Directions: From the data below, copy out every line in which the word "make" occurs.

Plain-text document sources:
☆ ☆ ☆ ☆
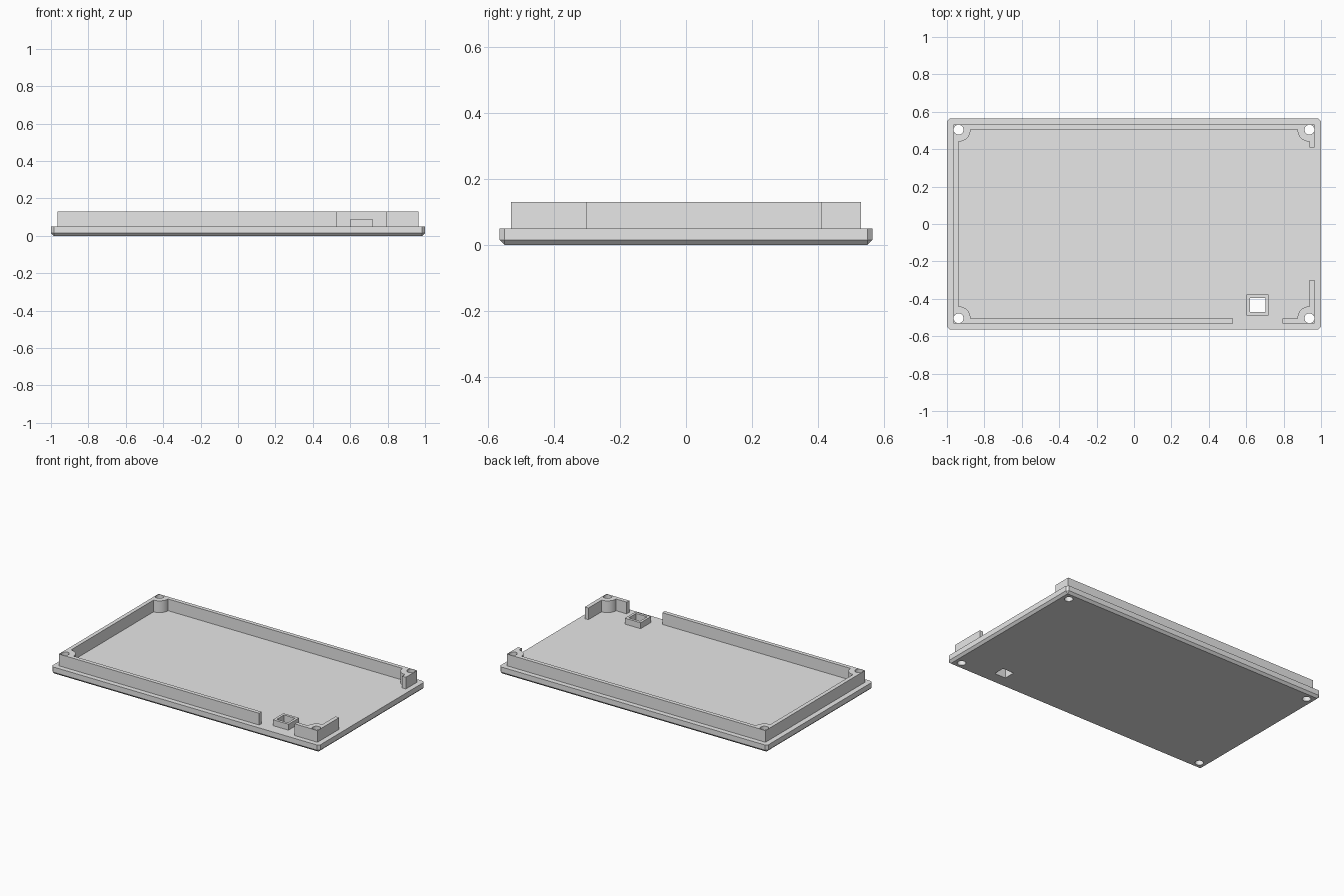
import bpy, bmesh, math

cube = bpy.data.objects.get("Cube")
if cube:
    bpy.data.objects.remove(cube, do_unlink=True)

grey = bpy.data.materials.new("plain grey")
grey.use_nodes = True
colour = (0.8, 0.8, 0.8, 1)
grey.diffuse_color = colour
grey.node_tree.nodes["Principled BSDF"].inputs["Base Color"].default_value = colour

HALF_X, HALF_Y, PLATE_TOP = 1.0, 0.565, 0.05
OUT_X, OUT_Y = 0.965, 0.531      # rim outside
IN_X, IN_Y = 0.938, 0.504        # rim inside and screw centres
RIM_TOP, POST_R, HOLE_R = 0.129, 0.064, 0.0262
CHAMFER = 0.015
WIN_X, WIN_Y = 0.661, -0.433


def make(name, bm):
    bmesh.ops.recalc_face_normals(bm, faces=bm.faces)
    mesh = bpy.data.meshes.new(name)
    bm.to_mesh(mesh)
    bm.free()
    mesh.materials.append(grey)
    obj = bpy.data.objects.new(name, mesh)
    bpy.context.collection.objects.link(obj)
    return obj


def add_prism(bm, outline, z0, z1):
    base = bm.faces.new([bm.verts.new((x, y, z0)) for x, y in outline])
    top = bmesh.ops.extrude_face_region(bm, geom=[base])["geom"]
    for v in top:
        if isinstance(v, bmesh.types.BMVert):
            v.co.z = z1


def prism(name, outline, z0, z1):
    bm = bmesh.new()
    add_prism(bm, outline, z0, z1)
    return make(name, bm)


def rect(cx, cy, w, d):
    return [(cx + sx * w / 2, cy + sy * d / 2)
            for sx, sy in ((-1, -1), (1, -1), (1, 1), (-1, 1))]


def arc(cx, cy, r, start, end, steps):
    angles = [math.radians(start + (end - start) * i / steps) for i in range(steps + 1)]
    return [(cx + r * math.cos(a), cy + r * math.sin(a)) for a in angles]


def post(sx, sy, start):
    """Quarter-round screw post bulging inward from a rim corner."""
    return arc(sx * IN_X, sy * IN_Y, POST_R, start, start - 90, 10)


# Base plate with chamfered upright corners and lower edge
bm = bmesh.new()
add_prism(bm, rect(0, 0, 2 * HALF_X, 2 * HALF_Y), 0, PLATE_TOP)
edges = [e for e in bm.edges
         if abs(e.verts[0].co.z - e.verts[1].co.z) > 0.01
         or max(v.co.z for v in e.verts) < 0.001]
bmesh.ops.bevel(bm, geom=edges, offset=CHAMFER, segments=1, affect='EDGES')
plate = make("base_plate", bm)

# Long rim: right back end, round the back and left, to the front gap
outer = [(0.53, -OUT_Y), (-OUT_X, -OUT_Y), (-OUT_X, OUT_Y), (OUT_X, OUT_Y), (OUT_X, 0.41)]
inner = ([(IN_X, 0.41)] + post(1, 1, 270) + post(-1, 1, 360)
         + post(-1, -1, 90) + [(0.53, -IN_Y)])
long_rim = prism("long_rim", outer + inner, PLATE_TOP - 0.005, RIM_TOP)

# Short rim around the front left corner
outer = [(OUT_X, -0.30), (OUT_X, -OUT_Y), (0.795, -OUT_Y), (0.795, -IN_Y)]
inner = post(1, -1, 180) + [(IN_X, -0.30)]
short_rim = prism("short_rim", outer + inner, PLATE_TOP - 0.005, RIM_TOP)

# Raised frame around the square window
frame = prism("window_frame", rect(WIN_X, WIN_Y, 0.117, 0.113), PLATE_TOP - 0.005, 0.09)

# Screw holes and window opening
bm = bmesh.new()
for sx in (-1, 1):
    for sy in (-1, 1):
        add_prism(bm, arc(sx * IN_X, sy * IN_Y, HOLE_R, 0, 345, 23), -0.1, 0.3)
add_prism(bm, rect(WIN_X, WIN_Y, 0.083, 0.077), -0.1, 0.3)
cutter = make("hole_cutter", bm)
cutter.hide_render = True

for obj in (plate, long_rim, short_rim, frame):
    mod = obj.modifiers.new("holes", 'BOOLEAN')
    mod.operation = 'DIFFERENCE'
    mod.solver = 'EXACT'
    mod.object = cutter
    bpy.ops.object.select_all(action='DESELECT')
    bpy.context.view_layer.objects.active = obj
    obj.select_set(True)
    bpy.ops.object.modifier_apply(modifier=mod.name)
    bpy.ops.object.shade_smooth_by_angle(angle=math.radians(20))

bpy.data.objects.remove(cutter, do_unlink=True)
☆ ☆ ☆ ☆
Answer box:
def make(name, bm):
    return make(name, bm)
plate = make("base_plate", bm)
cutter = make("hole_cutter", bm)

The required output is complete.